Whilst I have been sequestered in my studio painting "the book", the Lord of the Manor has been transforming UGLY. I am talking about the worst room in our house, an upstairs bathroom which had UGLY written all over it. He started with the doors...
The transformed door leading into UGLY bathroom .
Our house was built in 1890 and has beautiful woodwork, but these upstairs doors had been beat to heck over the years and needed a facelift. All four doors at the top of the landing, he removed, sanded, re-stained and varnished.
Below is transformed door leading into Master boudoir.
AND he restored 2 others! ( I think he is wonderful)
These door brasses were so tarnished, they were nearly black.
Now, just look at them sparkle!
And now, into Ugly land...
And this is AFTER all the old wallpaper was removed, the walls were repaired, one wall was removed completely and the bead board had been applied. But, this room has great bones: the brick chimney is charming, the ceilings are 10ft, the pine floor has that 100 year old patina and faded antique stenciling AND the room is huge for a bathroom! (About 150 sq. feet)
Here are some of the pieces of a Butlers Pantry circa 1850's rescued from a Philadelphia row house. (It's amazing what you can find on E-bay)
BEFORE and After on the drawers
The frame had more nooks and crannies than Methuselah's face! It took James countless hours to restore it's beauty.
He is going to turn it into a 9 ft. long closet against this wall.
This open area will have shelves for towels and linens.
I can't tell you how happy I will be to have a large closet. This olde house has only 2 closets. They are only 1 1/2 ft deep! My gosh, how is anyone with a wardrobe of more than 4 garments supposed to live with that??!
Another salvage find, floor registers needing a good coat of paint. The black cast iron piece has a date of 1900 imprinted on it.
Today, I was called into service to transform this:
The cast iron tub, already moved from it's former corner...and waiting for it's freshly painted claws feet.
a antique utility sink we salvaged, soon to become a bathroom beauty.
I am going to stencil both items.
My base coat is also the ceiling paint. It is called "Honey Pot"
Don't you just love that name??
I have painted only the outside of the tub and the sink.
I painted with the Honey Pot and then I used a shade darker to sponge a texture here and there on the surface.
(The faucets will be replaced and the porcelain will be refurbished by James... you know, the Lord of the Manor, he can do anything.
Here is new tub faucet.
I have chosen my stencils and brushes are at the ready.

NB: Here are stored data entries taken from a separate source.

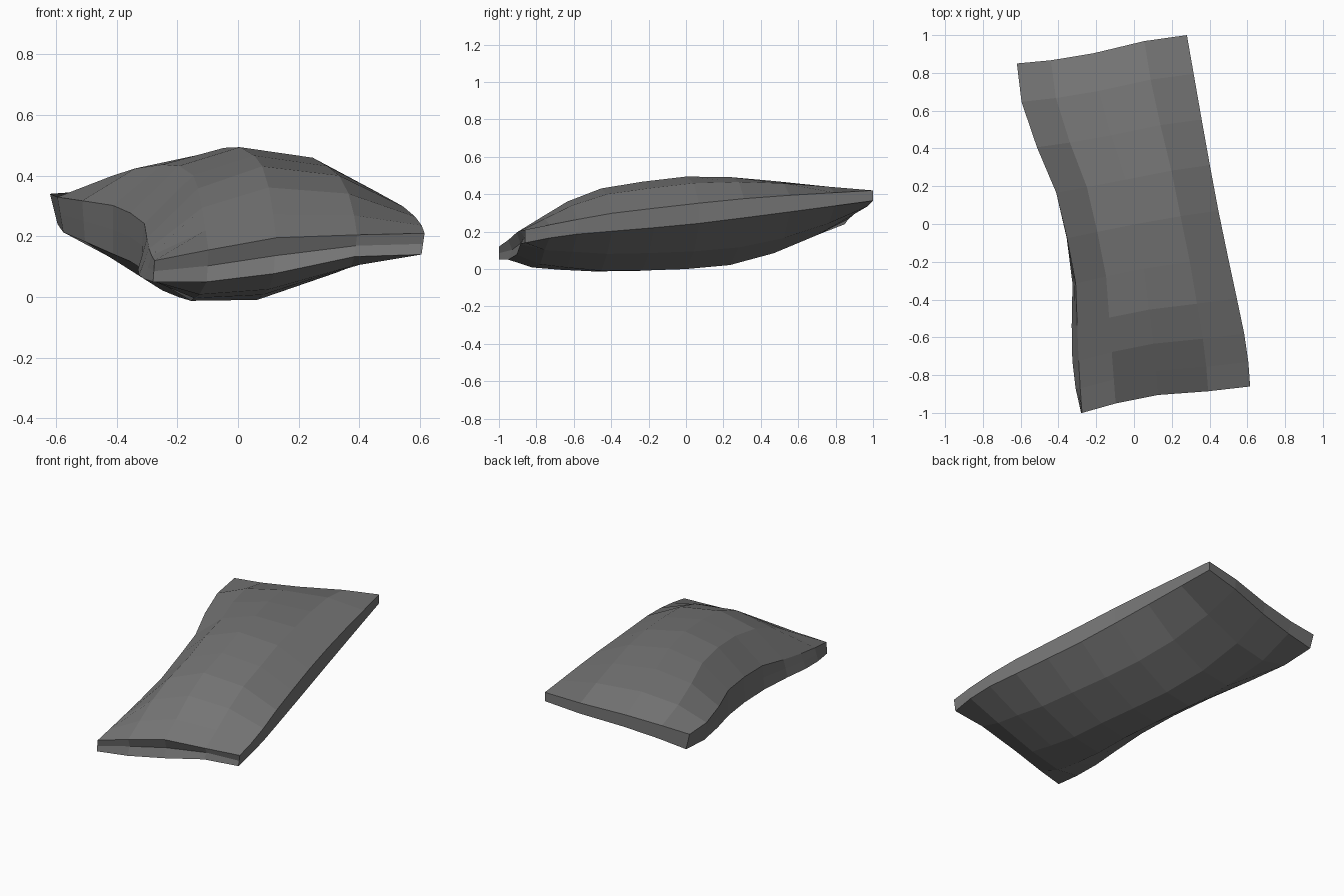
import bpy
import bmesh
from mathutils import Vector

cube = bpy.data.objects.get("Cube")
if cube:
    bpy.data.objects.remove(cube, do_unlink=True)

fabric = bpy.data.materials.new("grey_fabric")
fabric.use_nodes = True
grey = (0.18, 0.18, 0.18, 1)
fabric.diffuse_color = grey
bsdf = fabric.node_tree.nodes["Principled BSDF"]
bsdf.inputs["Base Color"].default_value = grey
bsdf.inputs["Roughness"].default_value = 0.9


def sample(points, t):
    """Piecewise linear lookup; the first value of each point is the key."""
    for a, b in zip(points, points[1:]):
        if t <= b[0]:
            f = (t - a[0]) / (b[0] - a[0])
            return [p + (q - p) * f for p, q in zip(a[1:], b[1:])]
    return list(points[-1][1:])


# Side seams: y, upper x, lower x, upper z, lower z
LEFT_SIDE = [(-.86, .615, .605, .21, .14), (-.66, .6, .6, .25, .18), (-.42, .55, .55, .295, .2),
             (0, .46, .46, .345, .235), (.4, .385, .385, .385, .285), (1, .28, .28, .42, .365)]
RIGHT_SIDE = [(-1, -.275, -.28, .12, .05), (-.8, -.29, -.325, .145, .065),
              (-.55, -.3, -.33, .19, .09), (-.28, -.31, -.325, .25, .1),
              (-.05, -.36, -.36, .28, .12), (.2, -.42, -.42, .305, .145),
              (.42, -.52, -.51, .318, .185), (.66, -.6, -.58, .33, .215),
              (.85, -.62, -.595, .34, .24)]
# End seams: share along the width, y, upper z, lower z
FRONT = [(0, -1, .12, .05), (.2, -.95, .155, .05), (.48, -.9, .2, .08),
         (.76, -.885, .205, .135), (1, -.86, .21, .14)]
BACK = [(0, .85, .34, .24), (.24, .87, .355, .27), (.52, .915, .38, .305),
        (.8, .98, .405, .34), (1, 1, .42, .365)]

# Filling along the length (t, above, below) and across (u, above, below)
FILL = [(0, 0, 0), (.07, .06, .07), (.15, .125, .105), (.25, .165, .14),
        (.5, .167, .168), (.63, .145, .175), (.76, .112, .15), (.89, .07, .085), (1, 0, 0)]
PUFF = [(0, 0, 0), (.2, .8, .8), (.45, 1, 1), (.75, .7, .75), (1, 0, 0)]
ROWS = [0, .07, .15, .25, .37, .5, .63, .76, .89, 1]


def side(points, t):
    y = points[0][0] + (points[-1][0] - points[0][0]) * t
    x_hi, x_lo, hi, lo = sample(points, y)
    return Vector((x_hi, x_lo, y, hi, lo))


def end(points, t, u):
    x = side(RIGHT_SIDE, t).lerp(side(LEFT_SIDE, t), u)
    return Vector((x[0], x[1], *sample(points, u)))


def patch(u, t):
    """Blend the four seam curves; returns upper x, lower x, y, upper z, lower z."""
    across = side(RIGHT_SIDE, t).lerp(side(LEFT_SIDE, t), u)
    along = end(FRONT, 0, u).lerp(end(BACK, 1, u), t)
    corners = side(RIGHT_SIDE, 0).lerp(side(LEFT_SIDE, 0), u).lerp(
        side(RIGHT_SIDE, 1).lerp(side(LEFT_SIDE, 1), u), t)
    return across + along - corners


# Upper and lower panels
bm = bmesh.new()
top, bottom = {}, {}
for j, t in enumerate(ROWS):
    above, below = sample(FILL, t)
    for i, (u, puff_up, puff_down) in enumerate(PUFF):
        x_hi, x_lo, y, hi, lo = patch(u, t)
        top[i, j] = bm.verts.new((x_hi, y, hi + above * puff_up))
        bottom[i, j] = bm.verts.new((x_lo, y, lo - below * puff_down))

nc, nr = len(PUFF) - 1, len(ROWS) - 1
for i in range(nc):
    for j in range(nr):
        keys = [(i, j), (i + 1, j), (i + 1, j + 1), (i, j + 1)]
        bm.faces.new([top[k] for k in keys])
        bm.faces.new([bottom[k] for k in reversed(keys)])

# Edge band with a shallow tucked fold along the front
ring = ([(i, 0) for i in range(nc)] + [(nc, j) for j in range(nr)]
        + [(i, nr) for i in range(nc, 0, -1)] + [(0, j) for j in range(nr, 0, -1)])
fold = {}
for k in ring:
    p = (top[k].co + bottom[k].co) / 2
    if k[1] == 0 and 0 < k[0] < nc:
        p.y += 0.02
    fold[k] = bm.verts.new(p)
for a, b in zip(ring, ring[1:] + ring[:1]):
    bm.faces.new((bottom[a], bottom[b], fold[b], fold[a]))
    bm.faces.new((fold[a], fold[b], top[b], top[a]))

bmesh.ops.recalc_face_normals(bm, faces=bm.faces)
mesh = bpy.data.meshes.new("pillow")
bm.to_mesh(mesh)
bm.free()
mesh.materials.append(fabric)
pillow = bpy.data.objects.new("pillow", mesh)
bpy.context.collection.objects.link(pillow)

If you have never stenciled, you should give it a try, it is an easy and quick way to create a lovely look on your walls or furniture....or bathtub.
Position your stencil and dip into an acrylic paint. I use a fairly dry brush to create a faint look... and then I tap, tap, tap away with the brush.
Stenciling gives you instant gratification. And believe me, after spending 10 hours a day working on fastidious, detailed painting in "the book", I NEED some instant gratification!
I tap away, until I have the look that I want.
All the way round the tub.
I tried to mirror the colors from the wallpaper and the painted bead board.The bead board paint is called "Thyme" (another great paint name)... I would really enjoy naming paint colors.
Now, my help is no longer required and James will continue the work without me, till it is time to wallpaper, at which time I will emerge from the studio once again to hang said wallpaper, my specialty.
Okay back to my studio to decorate the rooms in Mamseys house...
She likes "honey pot" yellow
as much as I do.
Next week, I will show you everything James has done in his quest for transforming UGLY in that bathroom. It will be simply marvelous!